* Extracted entries:

══════

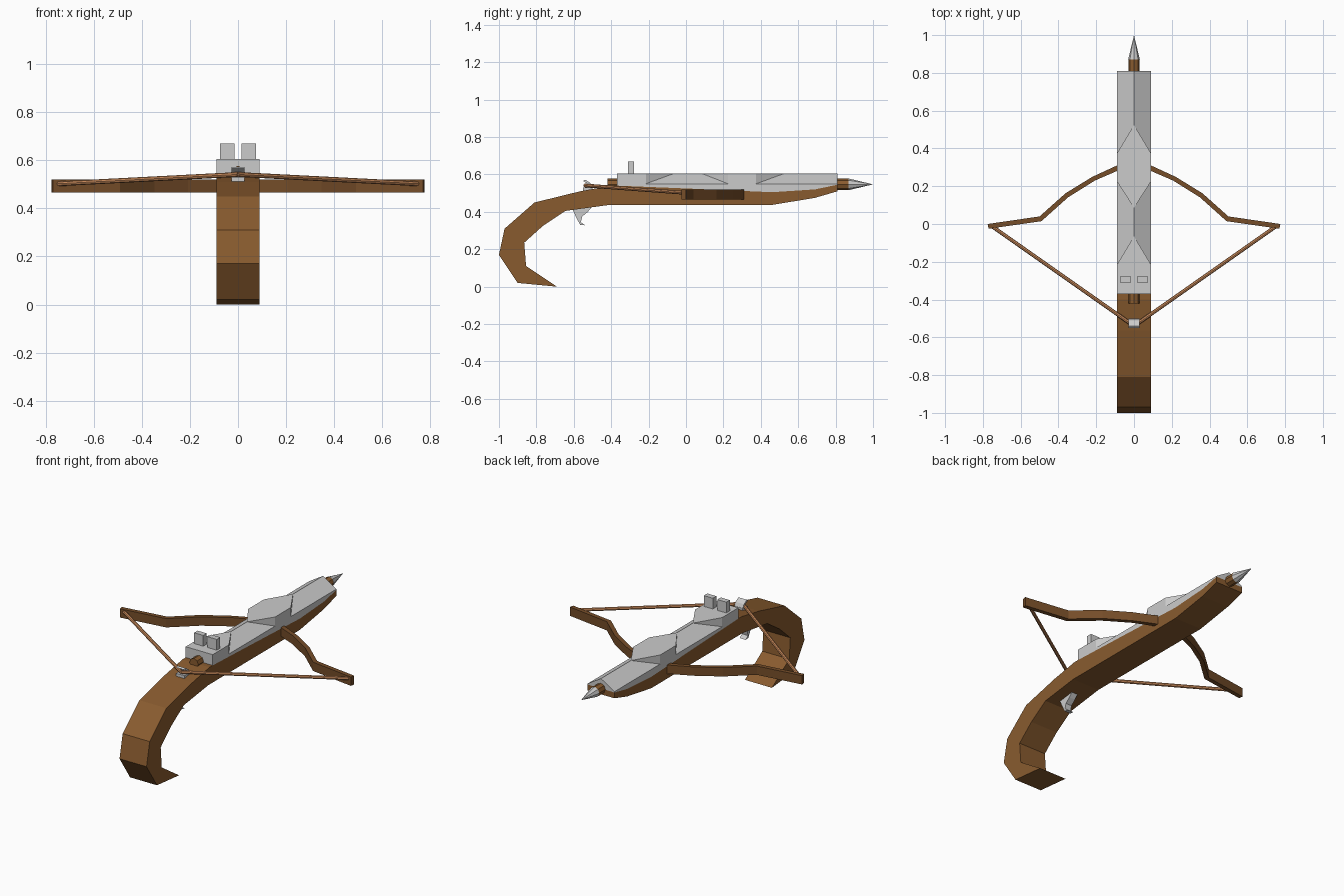
import bpy, bmesh
from mathutils import Vector

if "Cube" in bpy.data.objects:
    bpy.data.objects.remove(bpy.data.objects["Cube"])


def material(name, rgb):
    m = bpy.data.materials.new(name)
    m.diffuse_color = (*rgb, 1)
    m.use_nodes = True
    m.node_tree.nodes["Principled BSDF"].inputs["Base Color"].default_value = m.diffuse_color
    return m


WOOD = material("wood", (0.25, 0.105, 0.028))
DARK_WOOD = material("bow_wood", (0.18, 0.075, 0.022))
CORD = material("cord", (0.62, 0.27, 0.11))


def finish(name, bm, mat=None):
    bmesh.ops.recalc_face_normals(bm, faces=bm.faces)
    me = bpy.data.meshes.new(name)
    bm.to_mesh(me)
    bm.free()
    ob = bpy.data.objects.new(name, me)
    bpy.context.collection.objects.link(ob)
    if mat:
        me.materials.append(mat)
    return ob


def prism(name, pts, axis, lo, hi, mat=None):
    """Extrude a 2D outline along the axis from lo to hi."""
    place = {"x": lambda a, b, d: (d, a, b),
             "y": lambda a, b, d: (a, d, b),
             "z": lambda a, b, d: (a, b, d)}[axis]
    bm = bmesh.new()
    face = bm.faces.new([bm.verts.new(place(a, b, lo)) for a, b in pts])
    ext = bmesh.ops.extrude_face_region(bm, geom=[face])
    move = Vector(place(0, 0, hi - lo))
    bmesh.ops.translate(bm, vec=move, verts=[v for v in ext["geom"] if isinstance(v, bmesh.types.BMVert)])
    return finish(name, bm, mat)


def rod(name, a, b, r1, r2, sides, mat=None):
    a, b = Vector(a), Vector(b)
    bm = bmesh.new()
    bmesh.ops.create_cone(bm, cap_ends=True, segments=sides, radius1=r1, radius2=r2, depth=(b - a).length)
    rot = (b - a).to_track_quat("Z", "Y").to_matrix()
    bmesh.ops.rotate(bm, verts=bm.verts, matrix=rot)
    bmesh.ops.translate(bm, verts=bm.verts, vec=(a + b) / 2)
    return finish(name, bm, mat)


W = 0.09

# Wooden stock with the curled grip
rail_line = [(-0.37, 0.54), (0.0, 0.525), (0.46, 0.505), (0.69, 0.52), (0.81, 0.545)]
prism("stock", [(-0.69, 0.0), (-0.90, 0.02), (-1.0, 0.17), (-0.97, 0.31), (-0.81, 0.45),
                (-0.565, 0.51), (-0.40, 0.54)] + rail_line +
      [(0.81, 0.51), (0.69, 0.475), (0.46, 0.437), (-0.41, 0.437), (-0.645, 0.405),
       (-0.765, 0.325), (-0.865, 0.235), (-0.855, 0.11)], "x", -W, W, WOOD)

# Metal rail: base, long roof ridge and two flat pointed caps
prism("rail_base", rail_line + [(0.81, 0.55), (-0.37, 0.55)], "x", -W, W)
prism("rail_ridge", [(-W, 0.55), (W, 0.55), (0, 0.605)], "y", -0.37, 0.81)
prism("rail_rear_cap", [(-W, -0.37), (W, -0.37), (W, -0.215), (0, -0.065), (-W, -0.215)], "z", 0.55, 0.605)
prism("rail_middle_cap", [(W, 0.225), (W, 0.375), (0, 0.525), (-W, 0.375), (-W, 0.225), (0, 0.085)],
      "z", 0.55, 0.605)

# Twin sights
for s, side in ((-1, "left"), (1, "right")):
    prism("sight_" + side, [(s * 0.015, -0.31), (s * 0.075, -0.31), (s * 0.075, -0.277), (s * 0.015, -0.277)],
          "z", 0.60, 0.67)

# Bolt shaft and pointed head
rod("bolt_shaft", (0, -0.42, 0.547), (0, 0.87, 0.547), 0.03, 0.03, 8, WOOD)
rod("bolt_head", (0, 0.87, 0.547), (0, 1.0, 0.547), 0.031, 0, 8)

# Bow: mirrored limb outline
outer = [(0.09, 0.31), (0.22, 0.25), (0.362, 0.163), (0.50, 0.04), (0.775, 0.0)]
inner = [(0.77, -0.025), (0.49, 0.015), (0.348, 0.142), (0.207, 0.23), (0.08, 0.285)]
half = outer + inner
prism("bow", half + [(-x, y) for x, y in reversed(half)], "z", 0.467, 0.52, DARK_WOOD)

# Drawn string
for s, side in ((-1, "left"), (1, "right")):
    rod("string_" + side, (s * 0.755, -0.01, 0.502), (0, -0.54, 0.541), 0.01, 0.01, 8, CORD)

# String catch: two hooked prongs on a base
prism("catch_base", [(-0.55, 0.50), (-0.50, 0.50), (-0.50, 0.535), (-0.53, 0.53), (-0.55, 0.53)], "x", -0.028, 0.028)
prism("catch_hook", [(-0.515, 0.525), (-0.50, 0.53), (-0.512, 0.555), (-0.54, 0.572), (-0.55, 0.565),
                     (-0.525, 0.55)], "x", -0.028, 0.028)

# Curved trigger
prism("trigger", [(-0.61, 0.42), (-0.50, 0.43), (-0.525, 0.40), (-0.555, 0.375), (-0.562, 0.345), (-0.54, 0.328),
                  (-0.565, 0.33), (-0.582, 0.36)], "x", -0.02, 0.02)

══════

* Exercise brief:
Copy every line where the word "data" is present in the entries above.

* Answer box:
if "Cube" in bpy.data.objects:
    bpy.data.objects.remove(bpy.data.objects["Cube"])
    m = bpy.data.materials.new(name)
    me = bpy.data.meshes.new(name)
    ob = bpy.data.objects.new(name, me)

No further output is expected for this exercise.